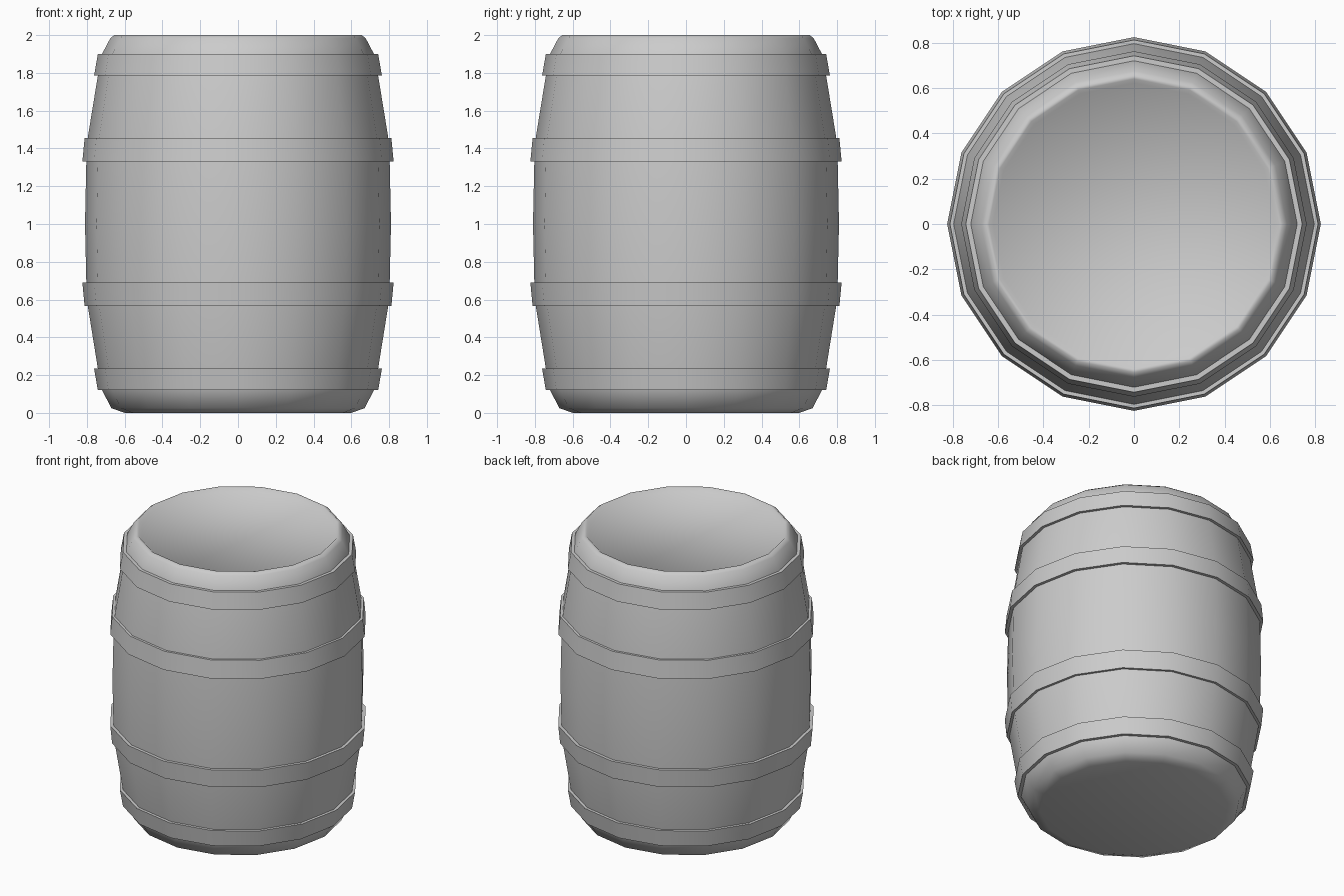
import bpy, bmesh, math

if "Cube" in bpy.data.objects:
    bpy.data.objects.remove(bpy.data.objects["Cube"])

SIDES = 16


def lathe(name, profile, closed, angle):
    """Revolve an (r, z) profile; closed joins it into a hoop, open caps both ends."""
    bm = bmesh.new()
    rings = []
    for r, z in profile:
        rings.append([bm.verts.new((r * math.cos(2 * math.pi * i / SIDES),
                                    r * math.sin(2 * math.pi * i / SIDES), z))
                      for i in range(SIDES)])
    pairs = list(zip(rings, rings[1:]))
    if closed:
        pairs.append((rings[-1], rings[0]))
    else:
        bm.faces.new(rings[0][::-1])
        bm.faces.new(rings[-1])
    for a, b in pairs:
        for i in range(SIDES):
            j = (i + 1) % SIDES
            bm.faces.new((a[i], a[j], b[j], b[i]))
    bmesh.ops.recalc_face_normals(bm, faces=bm.faces)
    mesh = bpy.data.meshes.new(name)
    bm.to_mesh(mesh)
    bm.free()
    ob = bpy.data.objects.new(name, mesh)
    bpy.context.collection.objects.link(ob)
    bpy.ops.object.select_all(action='DESELECT')
    ob.select_set(True)
    bpy.context.view_layer.objects.active = ob
    bpy.ops.object.shade_smooth_by_angle(angle=math.radians(angle))
    return ob


# Bulging body with rounded base and a shallow recessed lid
body = [(0.60, 0.0), (0.67, 0.025), (0.72, 0.12), (0.742, 0.235), (0.795, 0.565),
        (0.803, 0.69), (0.81, 1.0), (0.803, 1.33), (0.795, 1.46), (0.742, 1.785),
        (0.72, 1.90), (0.675, 1.985), (0.655, 2.0), (0.64, 2.0), (0.622, 1.98)]
lathe("barrel_body", body, False, 50)


# Four hoops: bottom z, top z, bottom radius, top radius
hoops = [("bottom_hoop", 0.12, 0.235, 0.742, 0.762),
         ("lower_hoop", 0.565, 0.69, 0.812, 0.824),
         ("upper_hoop", 1.33, 1.455, 0.824, 0.812),
         ("top_hoop", 1.785, 1.90, 0.762, 0.742)]
for name, z0, z1, r0, r1 in hoops:
    t = 0.03
    lathe(name, [(r0, z0), (r1, z1), (r1 - t, z1), (r0 - t, z0)], True, 30)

## [Exercise description]
Copy out the entries exactly. No pictures.

## [Solution for this task]
import bpy, bmesh, math

if "Cube" in bpy.data.objects:
    bpy.data.objects.remove(bpy.data.objects["Cube"])

SIDES = 16


def lathe(name, profile, closed, angle):
    """Revolve an (r, z) profile; closed joins it into a hoop, open caps both ends."""
    bm = bmesh.new()
    rings = []
    for r, z in profile:
        rings.append([bm.verts.new((r * math.cos(2 * math.pi * i / SIDES),
                                    r * math.sin(2 * math.pi * i / SIDES), z))
                      for i in range(SIDES)])
    pairs = list(zip(rings, rings[1:]))
    if closed:
        pairs.append((rings[-1], rings[0]))
    else:
        bm.faces.new(rings[0][::-1])
        bm.faces.new(rings[-1])
    for a, b in pairs:
        for i in range(SIDES):
            j = (i + 1) % SIDES
            bm.faces.new((a[i], a[j], b[j], b[i]))
    bmesh.ops.recalc_face_normals(bm, faces=bm.faces)
    mesh = bpy.data.meshes.new(name)
    bm.to_mesh(mesh)
    bm.free()
    ob = bpy.data.objects.new(name, mesh)
    bpy.context.collection.objects.link(ob)
    bpy.ops.object.select_all(action='DESELECT')
    ob.select_set(True)
    bpy.context.view_layer.objects.active = ob
    bpy.ops.object.shade_smooth_by_angle(angle=math.radians(angle))
    return ob


# Bulging body with rounded base and a shallow recessed lid
body = [(0.60, 0.0), (0.67, 0.025), (0.72, 0.12), (0.742, 0.235), (0.795, 0.565),
        (0.803, 0.69), (0.81, 1.0), (0.803, 1.33), (0.795, 1.46), (0.742, 1.785),
        (0.72, 1.90), (0.675, 1.985), (0.655, 2.0), (0.64, 2.0), (0.622, 1.98)]
lathe("barrel_body", body, False, 50)


# Four hoops: bottom z, top z, bottom radius, top radius
hoops = [("bottom_hoop", 0.12, 0.235, 0.742, 0.762),
         ("lower_hoop", 0.565, 0.69, 0.812, 0.824),
         ("upper_hoop", 1.33, 1.455, 0.824, 0.812),
         ("top_hoop", 1.785, 1.90, 0.762, 0.742)]
for name, z0, z1, r0, r1 in hoops:
    t = 0.03
    lathe(name, [(r0, z0), (r1, z1), (r1 - t, z1), (r0 - t, z0)], True, 30)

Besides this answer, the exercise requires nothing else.